How Did We Get Here?

With a discovery made from fossils in the seabed, paleoceanographers and paleoclimatologists began tracing the delicate path between ancient eras and our future.

The shells of tiny ancient sea organisms hold the evidence that underpins one of the newest fields in the Earth sciences. In the 1950s, Cesare Emiliani at the University of Chicago was learning how to measure stable isotopes in invertebrates and use those data as a proxy to make conclusions about environmental factors. One day he turned that study to ancient foraminifera taken from sediments in the ocean floor. The oxygen isotopes he found in their shells told him that the ocean was once much warmer—that, in fact, the ocean changed over time. Paleoceanography was born. Read more.

What Makes Tennessee Whiskey Unique?

When it comes to Tennessee whiskey, it’s all about the Lincoln County Process, aka LCP. Basically, wood from sugar maple trees is chopped, stacked in piles, and burned to create charcoal. Freshly distilled whiskey is then filtered through the charcoal, imparting the mysterious flavor that makes Tennessee whiskey, well, Tennessee whiskey.

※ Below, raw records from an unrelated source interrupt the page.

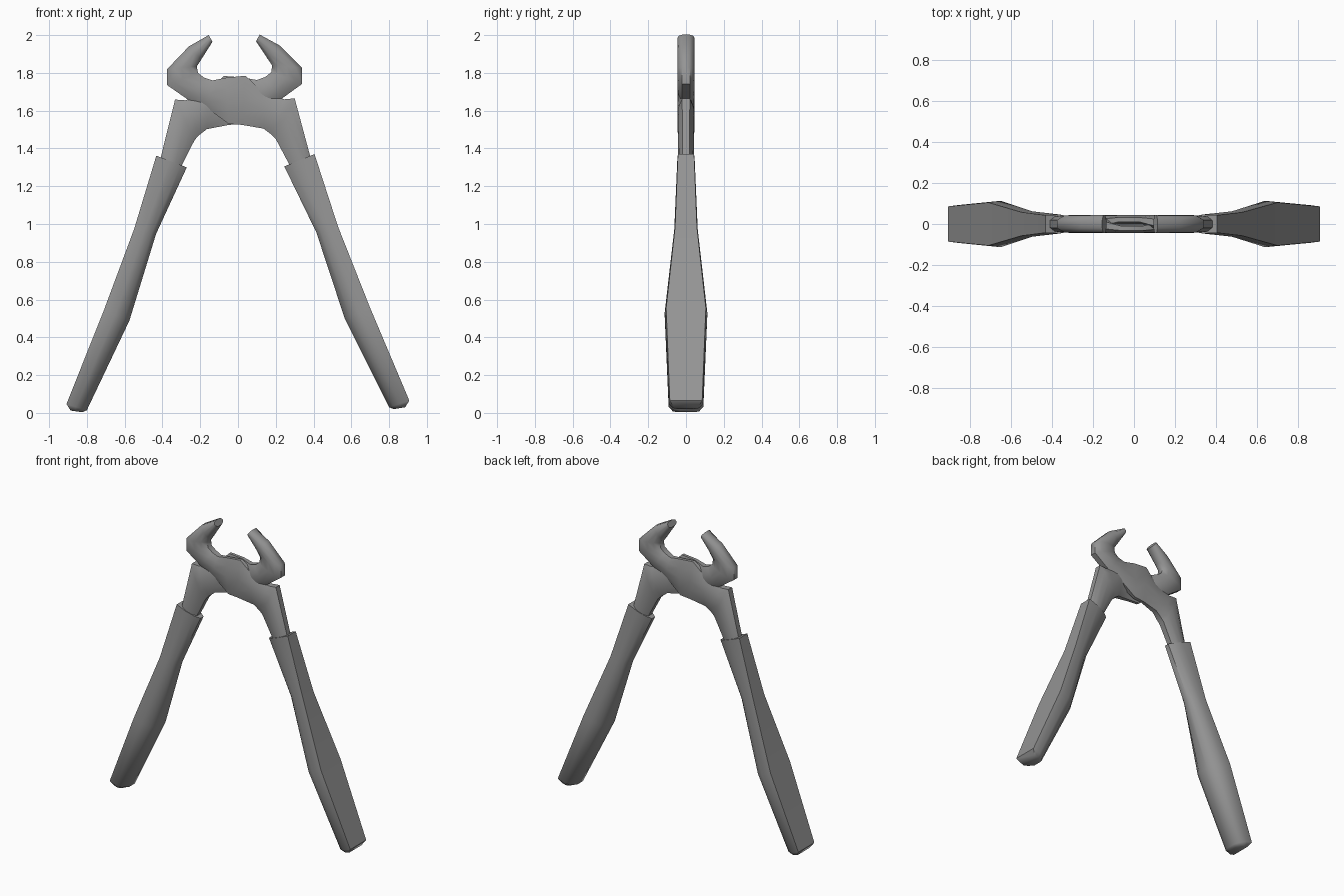
import bpy, bmesh
from math import radians
from mathutils import Matrix

cube = bpy.data.objects.get("Cube")
if cube:
    bpy.data.objects.remove(cube, do_unlink=True)

steel = bpy.data.materials.new("grey_steel")
steel.use_nodes = True
colour = (0.3, 0.3, 0.3, 1)
steel.diffuse_color = colour
steel.node_tree.nodes["Principled BSDF"].inputs["Base Color"].default_value = colour

# Cross-sections: (0..1 between the two edges, -1..1 across the depth)
ROUNDED = [(0, -.45), (.22, -.9), (.5, -1), (.78, -.9), (1, -.45),
           (1, .45), (.78, .9), (.5, 1), (.22, .9), (0, .45)]
GRIP = [(0, -.35), (.2, -.75), (.55, -1), (1, -.93),
        (1, .93), (.55, 1), (.2, .75), (0, .35)]


def loft(name, section, stations, placement):
    """Skin a section along stations of (edge a xz, edge b xz, y front, y back)."""
    bm = bmesh.new()
    rings = []
    for (ax, az), (bx, bz), y0, y1 in stations:
        mid, half = (y0 + y1) / 2, (y1 - y0) / 2
        rings.append([bm.verts.new((ax + (bx - ax) * u, mid + half * v, az + (bz - az) * u))
                      for u, v in section])
    n = len(section)
    for lower, upper in zip(rings, rings[1:]):
        for i in range(n):
            j = (i + 1) % n
            bm.faces.new((lower[i], lower[j], upper[j], upper[i]))
    bm.faces.new(rings[0])
    bm.faces.new(rings[-1])
    bmesh.ops.recalc_face_normals(bm, faces=bm.faces)
    bm.transform(placement)
    mesh = bpy.data.meshes.new(name)
    bm.to_mesh(mesh)
    bm.free()
    mesh.materials.append(steel)
    obj = bpy.data.objects.new(name, mesh)
    bpy.context.collection.objects.link(obj)
    bpy.ops.object.select_all(action='DESELECT')
    obj.select_set(True)
    bpy.context.view_layer.objects.active = obj
    bpy.ops.object.shade_smooth_by_angle(angle=radians(50))


T = .045
# Curved jaw, half-thickness pivot plate, shoulder and neck
lever = [
    ((-.155, 2.0), (-.135, 1.965), -T, T),
    ((-.26, 1.94), (-.195, 1.87), -T, T),
    ((-.375, 1.82), (-.218, 1.835), -T, T),
    ((-.375, 1.735), (-.212, 1.80), -T, T),
    ((-.26, 1.655), (-.18, 1.775), -T, T),
    ((-.165, 1.615), (-.135, 1.76), -T, .03),
    ((-.05, 1.53), (-.06, 1.775), -T, .002),
    ((.02, 1.525), (.04, 1.785), -T, .002),
    ((.135, 1.505), (.125, 1.705), -T, .03),
    ((.175, 1.475), (.245, 1.66), -T, T),
    ((.20, 1.45), (.30, 1.665), -T, T),
    ((.29, 1.28), (.39, 1.33), -.04, .04),
]
# Swelling handle sleeve with a chamfered foot
grip = [
    ((.245, 1.305), (.405, 1.37), -.046, .046),
    ((.415, .955), (.53, .985), -.062, .062),
    ((.565, .50), (.70, .555), -.113, .113),
    ((.80, .03), (.907, .065), -.092, .092),
    ((.825, .02), (.885, .03), -.07, .07),
]

# The second half is turned about z and swung open slightly
front = Matrix.Identity(4)
back = Matrix.Rotation(radians(-1.15), 4, 'Y') @ Matrix.Rotation(radians(180), 4, 'Z')
for side, placement in (("front", front), ("back", back)):
    loft(side + "_lever", ROUNDED, lever, placement)
    loft(side + "_grip", GRIP, grip, placement)
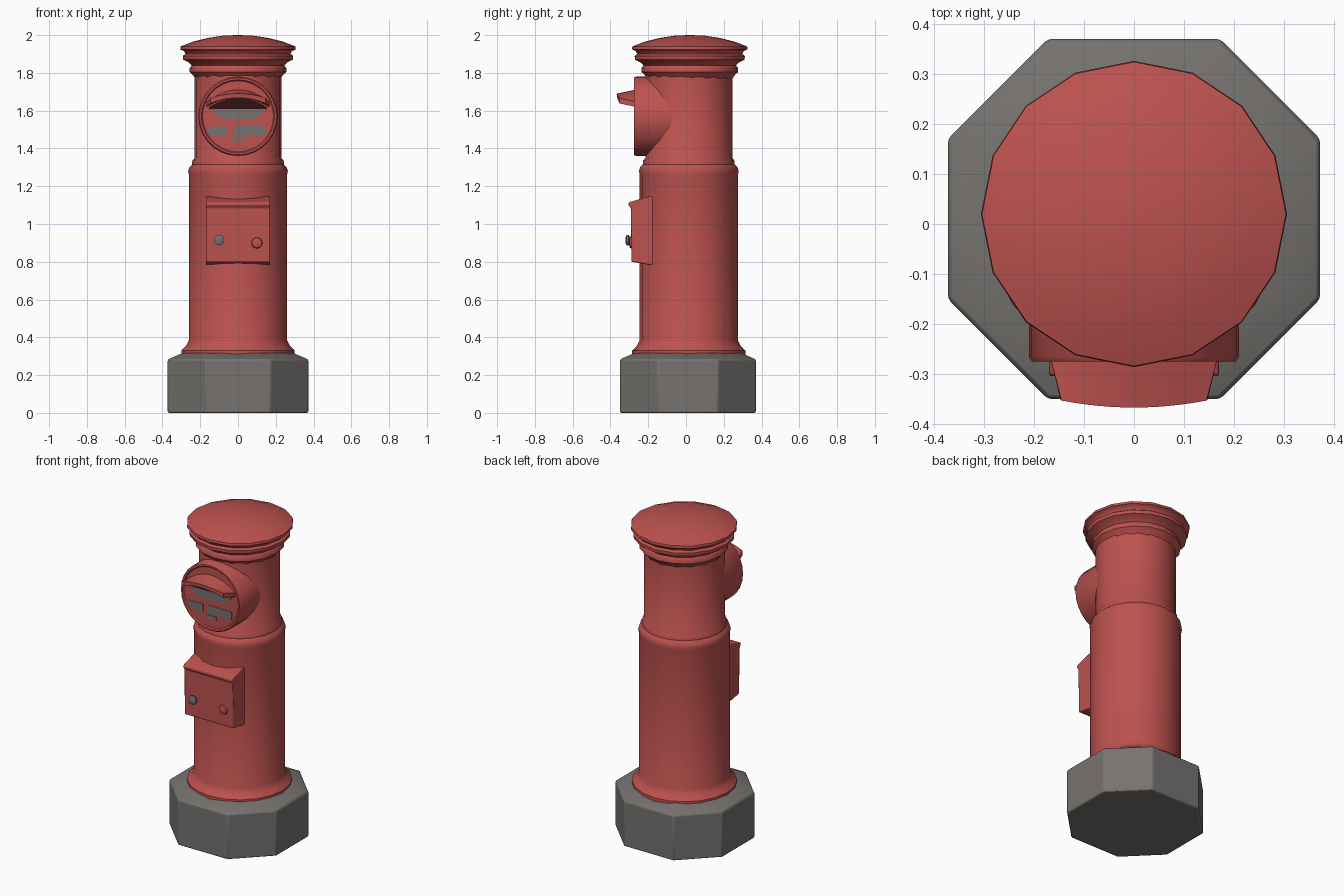
import bpy, bmesh, math
from mathutils import Matrix, Vector

cube = bpy.data.objects.get("Cube")
if cube:
    bpy.data.objects.remove(cube, do_unlink=True)


def material(name, rgb):
    m = bpy.data.materials.new(name)
    m.use_nodes = True
    m.diffuse_color = (*rgb, 1)
    m.node_tree.nodes["Principled BSDF"].inputs["Base Color"].default_value = (*rgb, 1)
    return m


RED = material("post red", (0.51, 0.085, 0.078))
GREY = material("stone grey", (0.18, 0.17, 0.16))
DARK = material("slot dark", (0.03, 0.006, 0.006))
CENTRE = Vector((0, 0.015, 0))
FACE_Y = -0.268


def finish(name, bm, mat, smooth=40, bevel=0):
    bmesh.ops.recalc_face_normals(bm, faces=bm.faces[:])
    mesh = bpy.data.meshes.new(name)
    bm.to_mesh(mesh)
    bm.free()
    mesh.materials.append(mat)
    ob = bpy.data.objects.new(name, mesh)
    bpy.context.collection.objects.link(ob)
    if bevel:
        mod = ob.modifiers.new("soft edges", "BEVEL")
        mod.width, mod.segments = bevel, 2
    bpy.ops.object.select_all(action="DESELECT")
    ob.select_set(True)
    bpy.context.view_layer.objects.active = ob
    bpy.ops.object.shade_smooth_by_angle(angle=math.radians(smooth))
    return ob


def loft(bm, rings, cap=True):
    """Join equal rings of points with quads and close the ends."""
    rows = [[bm.verts.new(p) for p in ring] for ring in rings]
    n = len(rows[0])
    for a, b in zip(rows, rows[1:]):
        for i in range(n):
            j = (i + 1) % n
            bm.faces.new((a[i], a[j], b[j], b[i]))
    if cap:
        bm.faces.new(rows[0])
        bm.faces.new(rows[-1])


def lathe(name, profile, centre, mat, sides=16, facing_front=False, smooth=40):
    """Turn (radius, distance) points about z, or about -y for the front."""
    bm = bmesh.new()
    turns = [2 * math.pi * i / sides for i in range(sides)]
    loft(bm, [[(r * math.cos(a), r * math.sin(a), h) for a in turns] for r, h in profile])
    if facing_front:
        bm.transform(Matrix.Rotation(math.pi / 2, 4, "X"))
    bm.transform(Matrix.Translation(centre))
    return finish(name, bm, mat, smooth)


def plate(name, outline, back, front, mat, bevel=0):
    """Extrude an (x, z) outline along y."""
    bm = bmesh.new()
    loft(bm, [[(x, y, z) for x, z in outline] for y in (back, front)])
    return finish(name, bm, mat, 30, bevel)


# Octagonal stone base with a sloped top
def octagon(ax, ay, cut, z):
    quarter = [(ax, ay - cut), (ax - cut, ay)]
    pts = quarter + [(-x, y) for x, y in quarter[::-1]]
    pts += [(-x, -y) for x, y in pts]
    return [(x, y + 0.01, z) for x, y in pts]


bm = bmesh.new()
loft(bm, [octagon(0.372, 0.36, 0.2, 0), octagon(0.372, 0.36, 0.2, 0.283),
          octagon(0.29, 0.28, 0.155, 0.318)])
finish("stone_base", bm, GREY, 30, 0.008)

# Column with flared foot and stepped shoulder
lathe("column", [(0.3, 0.3), (0.3, 0.33), (0.275, 0.355), (0.26, 0.385), (0.26, 1.26),
                 (0.264, 1.28), (0.258, 1.3), (0.243, 1.315), (0.242, 1.335),
                 (0.23, 1.35), (0.23, 1.8)], CENTRE, RED, 20)

# Moulded cap with a shallow dome
lathe("cap", [(0.225, 1.77), (0.24, 1.79), (0.256, 1.805), (0.256, 1.825), (0.245, 1.84),
              (0.26, 1.855), (0.29, 1.87), (0.292, 1.89), (0.278, 1.9), (0.285, 1.915),
              (0.306, 1.925), (0.304, 1.94), (0.24, 1.965), (0.16, 1.985),
              (0.08, 1.997), (0.01, 2.0)], CENTRE + Vector((0, 0.005, 0)), RED)

# Round mail mouth: drum with raised rim and recessed face
lathe("mouth_drum", [(0.21, 0), (0.21, 0.266), (0.204, 0.275), (0.194, 0.275),
                     (0.188, -FACE_Y), (0.01, -FACE_Y)],
      Vector((0, 0, 1.57)), RED, 28, True)

# Curved hood over the slot
bm = bmesh.new()
sections = []
for i in range(13):
    t = i / 6 - 1
    q = t * t
    sections.append([(0.172 * t, FACE_Y + 0.02, 1.715 - 0.075 * q),
                     (0.145 * t, -0.367 + 0.014 * q, 1.69 - 0.022 * q),
                     (0.147 * t, -0.365 + 0.014 * q, 1.668 - 0.03 * q),
                     (0.172 * t, FACE_Y + 0.02, 1.668 - 0.052 * q)])
loft(bm, sections)
finish("slot_hood", bm, RED)

# Dark slot and grey panels on the mouth
arch = [(0.155 * (1 - i / 5), 1.668 - 0.05 * (1 - i / 5) ** 2) for i in range(11)]
plate("slot_opening", [(-0.15, 1.607), (0.15, 1.607)] + arch, FACE_Y + 0.002, FACE_Y - 0.002, DARK)
plate("slot_panel", [(-0.145, 1.608), (-0.11, 1.568), (-0.08, 1.555), (0.08, 1.555),
                     (0.11, 1.568), (0.145, 1.608)], FACE_Y + 0.002, FACE_Y - 0.004, GREY)
for name, x0, x1, z0, z1 in (("left_notice", -0.02, 0.145, 1.47, 1.518),
                             ("right_notice", -0.155, -0.052, 1.468, 1.516),
                             ("lower_notice", -0.038, 0.038, 1.435, 1.458)):
    plate(name, [(x0, z0), (x1, z0), (x1, z1), (x0, z1)], FACE_Y + 0.002, FACE_Y - 0.003, GREY)

# Collection door with a sloped, overhanging top
side_profile = [(-0.15, 0.785), (-0.2, 0.785), (-0.288, 0.8), (-0.292, 1.085),
                (-0.305, 1.1), (-0.302, 1.115), (-0.2, 1.145), (-0.15, 1.145)]
bm = bmesh.new()
loft(bm, [[(x, y, z) for y, z in side_profile] for x in (-0.17, 0.17)])
finish("collection_door", bm, RED, 30, 0.005)

# Knob and small boss on the door
lathe("door_knob", [(0.018, 0.27), (0.018, 0.298), (0.028, 0.304), (0.028, 0.314), (0.015, 0.32)],
      Vector((-0.1, 0, 0.915)), GREY, 12, True)
lathe("door_boss", [(0.034, 0.28), (0.026, 0.297), (0.01, 0.302)],
      Vector((0.1, 0, 0.9)), RED, 12, True)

But what’s really going on here? Read more.

Research: How fecal bacteria spread in streams —

Faecal bacteria — bacteria that are present in the digestive system of humans and animals — are known to contaminate waters. They can sometimes be a health hazard. Little research has been conducted into the spread and distribution of faecal bacteria in rivers and, above all, into their input from the surrounding landscape. Researchers have developed an indicator-based model that can be used to assess the dynamics of faecal bacteria such as E. coli on the basis of hydrological processes in the landscape and the connectivity of streams — an important basis for managing the acute or sustained microbial contamination of waters. Read more.

Biomedical Applications of Isotope-Dilution Liquid Chromatography

Isotope dilution is used to determine the quantity of a chemical substance in a sample. In this method, isotopically enriched material is added to a sample which leads to a “dilution” of the standard. Random sampling is then performed to give the ratio of the standard and sample, which can then be used to infer the quantity of material within the sample. Read more.